“We’ve really had to hammer out with the (Maine Public Utilities Commission) what it means to build solar on top of a landfill,” said Fortunat Mueller, co-founder of ReVision Energy, which spearheaded planning and construction of that site.

But in addition to letting someone else work out all the bureaucratic details, the delay also may save South Portland some significant coin.

Last September, and about the time ReVison was driving posts into the Belfast landfill to support solar panels, South Portland issued a request for proposals for a similar project, which would have funneled power to a host of city-owned properties. Two bids came in, but both were ultimately rejected.

“Neither deal’s structure was in the best interest of the city,” Rosenbach said in a March 10 memo.

Since then, the city has decided to piggy back on a solar-array project ReVision is working on with South Portland’s big sister across the river, at its capped landfill off Ocean Avenue. Although work at the 35-acre Highland Avenue site will cost South Portland upwards of $2.6 million, having ReVision bang out both that and the Portland project simultaneously will save both cities nearly $326,000 in upfront construction costs.

“If Portland decides this is not a good project to move forward with, that affects our project. So, we’ve been working handin hand with Portland,” Rosenbach said.

If the two projects come off, they would be the largest such solar array in the state.

Under the deal, both Portland and South Portland would sign six-year power purchase agreements for the solar panel infrastructure from ReVision, paying a premium of about $50,000 per year on the cost of electricity generated. However, the cities would receive federal tax credits and, after six years, have an option to purchase the equipment outright.

According to ReVision’s financial director, Steve Hinchman, that all means that South Portland can expect to save between $2 million and $5 million on the cost of electricity over the 40-year lifespan of the solar panels.

Still, South Portland officials say money is not the sole reason for launching the project.

“I don’t want to underestimate the fact that we view this collaboration as a really, really great opportunity, not only to save money, but as a joint effort to bring renewable energy to the region,” Rosenbach said.

According to Hinchman, the solar power generated would offset more than 1.3 million pounds, or 655 tons, of carbon dioxide emissions now generated each year by South Portland city operations.

However, before anything happens, local officials want to know what will come of a bill not before the state Legislature that would compel Central Maine Power to continue so-called net metering, the practice that allows those who generate solar and wind power to sell excess energy back into the grid. Now that solar power in Maine accounts for 1 percent of all electricity that travels over CMP lines, it has an application filed with the PUC to end the net metering program.

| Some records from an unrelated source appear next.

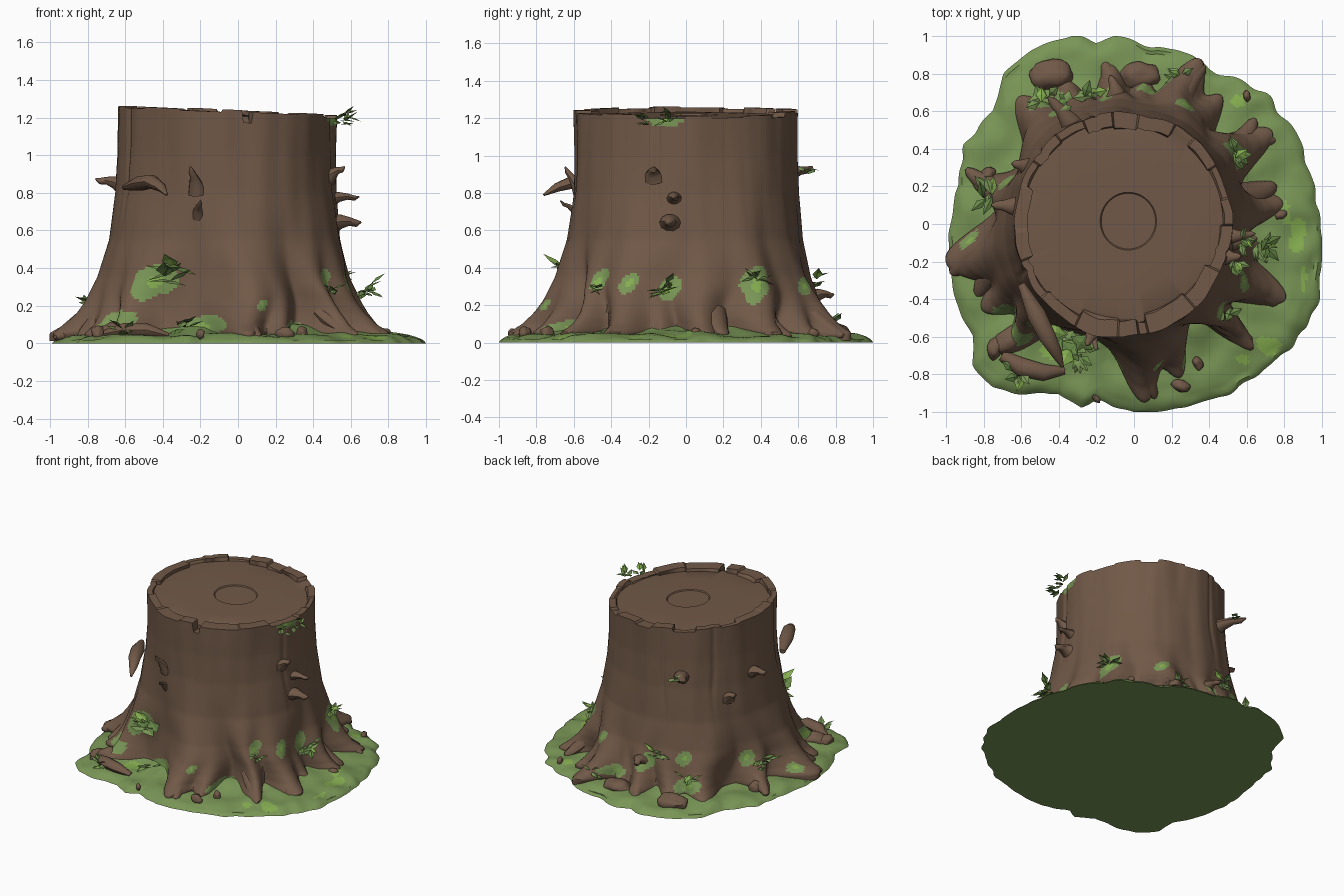
import bpy, bmesh, math, random
from math import sin, cos, radians, exp, pi
from mathutils import Vector, Matrix, noise

if "Cube" in bpy.data.objects:
    bpy.data.objects.remove(bpy.data.objects["Cube"])

random.seed(4)


def material(name, rgb):
    m = bpy.data.materials.new(name)
    m.diffuse_color = (*rgb, 1)
    m.use_nodes = True
    m.node_tree.nodes["Principled BSDF"].inputs["Base Color"].default_value = m.diffuse_color
    return m


BARK = material("bark_brown", (0.165, 0.100, 0.064))
GRASS = material("grass_green", (0.190, 0.300, 0.092))
MOSS = material("bright_moss", (0.235, 0.420, 0.080))
LEAF = material("leaf_green", (0.130, 0.235, 0.060))
MATS = [BARK, GRASS, MOSS, LEAF]
CX, CY = -0.06, 0.0


def finish(name, bm, mat=0, angle=40):
    me = bpy.data.meshes.new(name)
    bmesh.ops.recalc_face_normals(bm, faces=bm.faces)
    bm.to_mesh(me)
    bm.free()
    ob = bpy.data.objects.new(name, me)
    bpy.context.collection.objects.link(ob)
    for m in MATS:
        me.materials.append(m)
    if mat is not None:
        for p in me.polygons:
            p.material_index = mat
    bpy.ops.object.select_all(action='DESELECT')
    ob.select_set(True)
    bpy.context.view_layer.objects.active = ob
    bpy.ops.object.shade_smooth_by_angle(angle=radians(angle))
    return ob


def loft(bm, rings):
    vs = [[bm.verts.new(p) for p in ring] for ring in rings]
    n = len(vs[0])
    for a, b in zip(vs, vs[1:]):
        for i in range(n):
            bm.faces.new((a[i], a[(i + 1) % n], b[(i + 1) % n], b[i]))
    bm.faces.new(vs[0][::-1])
    bm.faces.new(vs[-1])


def lerp_table(x, table):
    for (x0, y0), (x1, y1) in zip(table, table[1:]):
        if x <= x1:
            return y0 + (y1 - y0) * max(0, (x - x0) / (x1 - x0))
    return table[-1][1]


def wrap(d):
    return (d + 180) % 360 - 180


# Trunk: flared polar surface; roots are (angle, reach, half width in degrees)
ROOTS = [(191, .93, 13), (210, .84, 10), (227, .88, 8), (278, .90, 9), (291, .82, 7),
         (316, .92, 6), (335, .92, 10), (350, .74, 7), (8, .83, 9), (32, .90, 9),
         (52, .82, 7), (64, .92, 9), (80, .74, 7), (94, .80, 8), (114, .80, 9),
         (131, .83, 10), (165, .80, 7)]
FLARE = [(0, 1), (.055, 1), (.10, .79), (.16, .62), (.22, .50), (.35, .31),
         (.55, .13), (.8, .03), (1.0, 0), (2, 0)]
GROOVES = [105, 140, 205, 345]


def trunk_r(deg, z):
    f = lerp_table(z, FLARE)
    d0 = deg + 5 * sin(z * 9 + deg * pi / 60) * min(1, z * 4) * max(0, 1 - z)
    total = 0
    for ang, reach, w in ROOTS:
        ww = w * (0.62 + 1.9 * z)
        total += ((reach - .60) * exp(-(wrap(d0 - ang) / ww) ** 2 / 1.6)) ** 3
    r = .58 + .05 * f + total ** (1 / 3) * f
    c, s = cos(radians(deg)), sin(radians(deg))
    r += .008 * noise.noise(Vector((c * 6, s * 6, z * 1.5)))
    r += .024 * min(1, z * 3) * noise.noise(Vector((c * 2, s * 2, z + 7)))
    for g in GROOVES:
        r -= .010 * exp(-(wrap(d0 - g) / 1.8) ** 2) * min(1, max(0, (z - .5) * 3))
    return r


def top_z(x):
    return 1.235 - .043 * x


# Broken rim chips: (start angle, height offset, width)
CHIPS = [(0, .0, .045), (14, -.012, .03), (32, -.004, .05), (50, -.02, .035), (62, .004, .07),
         (82, -.012, .085), (96, .006, .075), (112, -.018, .04), (128, .0, .05), (146, -.01, .035),
         (160, -.004, .07), (184, .0, .07), (200, -.008, .04), (222, .0, .055), (245, -.008, .09),
         (268, .006, .08), (279, -.06, .06), (284, -.004, .10), (312, .004, .085), (335, -.015, .06)]


def chip(deg):
    return [c for c in CHIPS if c[0] <= deg][-1]


N = 360
DEG = [360 * i / N for i in range(N)]


def polar(deg, r, z):
    return Vector((CX + r * cos(radians(deg)), CY + 1.025 * r * sin(radians(deg)), z))


rings = []
for k in range(76):
    t = (k / 75) ** 1.3
    ring = []
    for d in DEG:
        top = top_z(.58 * cos(radians(d)) + CX) + chip(d)[1]
        z = .012 + t * (top - .012)
        ring.append(polar(d, trunk_r(d, z), z))
    rings.append(ring)
rings.append([p + (polar(d, .58 - chip(d)[2], 0) - polar(d, .58, 0)) for p, d in zip(rings[-1], DEG)])
# Sawn face with its shallow heart step
for r, drop in ((.535, .028), (.47, .023), (.34, .02), (.150, .018), (.144, .025), (.05, .024)):
    ring = []
    for d in DEG:
        rr = min(r, .578 - chip(d)[2]) if r > .5 else r
        p = polar(d, rr, 0)
        if r < .2:
            p += Vector((.03, .015, 0))
        p.z = top_z(p.x) - drop
        ring.append(p)
    rings.append(ring)
bm = bmesh.new()
loft(bm, rings)
trunk = finish("trunk", bm, 0, 38)

# Moss on the bark: (angle, height, half width in degrees, half height)
PATCHES = [(235, .33, 10, .09), (258, .09, 13, .05), (284, .20, 2, .03), (318, .33, 4, .06),
           (335, .32, 4, .06), (352, .29, 5, .06), (32, .31, 6, .11), (349, 1.19, 10, .03),
           (62, .30, 4, .05), (96, .24, 6, .06), (120, .30, 5, .05), (160, .24, 4, .06),
           (222, .12, 10, .06), (186, .10, 3, .04), (300, .08, 8, .04), (122, .12, 7, .05),
           (78, .12, 7, .04)]
for p in trunk.data.polygons:
    c = p.center
    deg = math.degrees(math.atan2(c.y - CY, c.x - CX)) % 360
    if math.hypot(c.x - CX, c.y - CY) < .56:
        continue
    rag = .6 * noise.noise(c * 11)
    for ang, z, w, h in PATCHES:
        e = (wrap(deg - ang - 25 * (c.z - z)) / w) ** 2 + ((c.z - z) / h) ** 2
        if e < 1 + rag:
            p.material_index = 2 if e < .12 else 1

# Ground: ragged turf mat
OUT = [(1, -.22), (.97, .1), (.88, .45), (.68, .7), (.4, .82), (.22, .93), (.1, .94), (-.1, 1),
       (-.2, .96), (-.3, 1), (-.55, .93), (-.7, .8), (-.75, .6), (-.9, .42), (-.93, .2),
       (-.98, -.05), (-.96, -.38), (-.86, -.6), (-.86, -.75), (-.75, -.87), (-.4, -.9),
       (-.28, -.98), (-.2, -.94), (0, -1), (.3, -.97), (.6, -.85), (.78, -.7), (.92, -.55)]
edge = sorted((math.degrees(math.atan2(y, x)) % 360, math.hypot(x, y)) for x, y in OUT)
edge = [(edge[-1][0] - 360, edge[-1][1])] + edge + [(edge[0][0] + 360, edge[0][1])]
RISE = [(.5, .10), (.62, .09), (.70, .065), (.78, .052), (.86, .045), (.93, .037), (.98, .018), (1, 0)]
rings = []
for s in [1, .99] + [.98 - .02 * i for i in range(25)]:
    ring = []
    for d in range(360):
        c, sn = cos(radians(d)), sin(radians(d))
        r = (lerp_table(d, edge) + .025 * noise.noise(Vector((c * 9, sn * 9, 3)))) * s
        v = Vector((r * c, r * sn, lerp_table(s, RISE)))
        if .5 < s < .97:
            v.z += .022 * noise.noise(v * 7)
        v.x, v.y = max(-1, min(1, v.x)), max(-1, min(1, v.y))
        ring.append(v)
    rings.append(ring)
bm = bmesh.new()
loft(bm, rings)
turf = finish("turf", bm, 1)
SPOTS = [(.87, -.07, .045, .11), (.72, -.64, .06, .05), (-.42, -.66, .08, .05), (.80, .06, .03, .06),
         (.55, .65, .04, .03), (.9, -.3, .02, .07), (.58, -.72, .03, .03)]
for p in turf.data.polygons:
    c = p.center
    rag = .7 * noise.noise(c * 14)
    if c.z > .01 and any(((c.x - x) / w) ** 2 + ((c.y - y) / h) ** 2 < 1 + rag for x, y, w, h in SPOTS):
        p.material_index = 2


# Tapered, bent limbs used for branch stubs and root toes
def limb(name, path, radii):
    pts = [Vector(p) for p in path]
    rings = []
    for i, (p, r) in enumerate(zip(pts, radii)):
        t = (pts[min(i + 1, len(pts) - 1)] - pts[max(i - 1, 0)]).normalized()
        q = t.to_track_quat('Z', 'Y')
        ring = [p + q @ Vector((r * cos(j * pi / 5), r * sin(j * pi / 5) * .8, 0)) for j in range(10)]
        for v in ring:
            v.z = max(v.z, .008)
        rings.append(ring)
    bm = bmesh.new()
    loft(bm, rings)
    finish(name, bm)


# Broken branch stubs: (angle, height, length, radius, lift, sideways bend in degrees)
STUBS = [(171, .855, .12, .045, .01, 1), (254, .84, .07, .035, .09, -1), (255, .70, .08, .025, .05, 3),
         (343, .90, .07, .04, .03, 2), (354, .78, .12, .035, -.01, 2), (352, .65, .12, .05, -.015, 2),
         (118, .90, .18, .05, .03, 3), (150, .72, .07, .04, .03, 2), (93, .26, .09, .04, -.01, 2)]
for i, (ang, z, length, r, lift, bend) in enumerate(STUBS):
    s = trunk_r(ang, z)
    path = [polar(ang + b * bend, s + length * f, z + lift * f + dz)
            for f, b, dz in ((-.25, 0, -.02), (.12, 0, 0), (.5, .4, .005), (.8, .8, 0), (1, 1, .01))]
    limb(f"branch_stub_{i}", path, (r * 1.4, r, r * .6, r * .5, r * .12))
# Hooked front branch and a fallen stick
limb("hooked_branch", [(-.60, -.32, .83), (-.52, -.48, .85), (-.46, -.60, .86), (-.41, -.69, .83), (-.38, -.76, .79)],
     (.02, .05, .045, .03, .008))
limb("fallen_stick", [(-.70, -.70, .05), (-.60, -.76, .07), (-.48, -.79, .07), (-.37, -.78, .04)],
     (.03, .05, .045, .02))

# Root toes creeping over the turf: (start angle, end angle, start radius, end radius, thickness)
TOES = [(191, 196, .70, .95, .08), (200, 206, .68, .86, .07), (228, 223, .62, .92, .06),
        (278, 281, .70, .92, .06), (316, 319, .70, .93, .05), (336, 333, .68, .93, .08),
        (12, 14, .62, .84, .08), (33, 28, .70, .92, .06), (34, 38, .70, .89, .06),
        (65, 62, .70, .93, .07), (94, 97, .62, .85, .06), (165, 161, .62, .88, .06)]
for i, (a0, a1, r0, r1, th) in enumerate(TOES):
    path = [polar(a0 + (a1 - a0) * f * f, r0 + (r1 - r0) * f, .13 * (1 - f) ** 1.5 + .035)
            for f in (0, .25, .5, .75, .92, 1)]
    limb(f"root_toe_{i}", path, [th * k for k in (1.1, 1, .85, .65, .45, .15)])

# Bark lumps lying on the turf: (x, y, half width, height)
LUMPS = [(-.43, .79, .12, .06), (-.66, -.62, .10, .06), (-.74, -.66, .06, .05),
         (.34, -.74, .04, .04), (.25, -.86, .05, .035), (.78, .05, .04, .03), (-.78, .25, .06, .05),
         (.60, .68, .03, .025), (-.2, -.93, .025, .025), (.03, .79, .11, .05), (-.5, -.55, .08, .06)]
for i, (x, y, w, h) in enumerate(LUMPS):
    bm = bmesh.new()
    bmesh.ops.create_icosphere(bm, subdivisions=3, radius=1)
    for v in bm.verts:
        v.co *= 1 + .25 * noise.noise(v.co * 1.4 + Vector((i, 0, 0)))
        v.co = Vector((v.co.x * w, v.co.y * w * .65, v.co.z * h))
    bmesh.ops.transform(bm, matrix=Matrix.Translation((x, y, .05)) @ Matrix.Rotation(i * .7, 4, 'Z'), verts=bm.verts)
    for v in bm.verts:
        v.co.z = max(v.co.z, .008)
    finish(f"bark_lump_{i}", bm)


# Sprigs: fans of folded leaves, (position, leaf length, count, outward angle, leaf width)
def sprig(name, pos, size, count, out, width):
    bm = bmesh.new()
    for k in range(count):
        yaw = radians(out + random.uniform(-95, 95))
        pitch = random.uniform(-.3, .8)
        d = Vector((cos(yaw) * cos(pitch), sin(yaw) * cos(pitch), sin(pitch)))
        side = d.cross(Vector((0, 0, 1))).normalized() * size * width
        up = side.cross(d).normalized() * size * .1
        base = Vector(pos) + Vector([random.uniform(-.3, .3) * size for _ in range(3)])
        base.z = max(base.z, .05)
        tip, mid = base + d * size - up, base + d * size * .45 + up * .5
        b, l, r, t, m = [bm.verts.new(p) for p in (base, mid + side - up, mid - side - up, tip, mid)]
        for tri in ((b, l, m), (l, t, m), (b, m, r), (m, t, r)):
            bm.faces.new(tri).material_index = (1, 3, 3, 1, 2)[k % 5]
    finish(name, bm, None, 20)


SPRIGS = [((.56, -.10, 1.20), .08, 8, 0, .22), ((.54, -.20, 1.18), .08, 6, -20, .25),
          ((.68, -.12, .29), .10, 13, -10, .24), ((.52, .36, .33), .10, 8, 30, .25),
          ((-.36, -.62, .37), .14, 10, 255, .34), ((-.78, .16, .20), .11, 8, 165, .22),
          ((-.24, .68, .32), .10, 6, 100, .28), ((-.35, .64, .91), .07, 4, 115, .35),
          ((-.48, .66, .20), .09, 6, 125, .3), ((.24, .78, .10), .09, 5, 70, .25),
          ((-.30, -.68, .09), .10, 8, 260, .28), ((-.62, -.80, .06), .09, 6, 230, .28),
          ((.50, -.46, .28), .08, 4, 320, .3)]
for i, s in enumerate(SPRIGS):
    sprig(f"leaf_sprig_{i}", *s)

Rosenbach and Haeuser had plans to travel to Augusta Wednesday to lobby for the passage of the bill, after the deadline for this week’s Sentry.

Return to top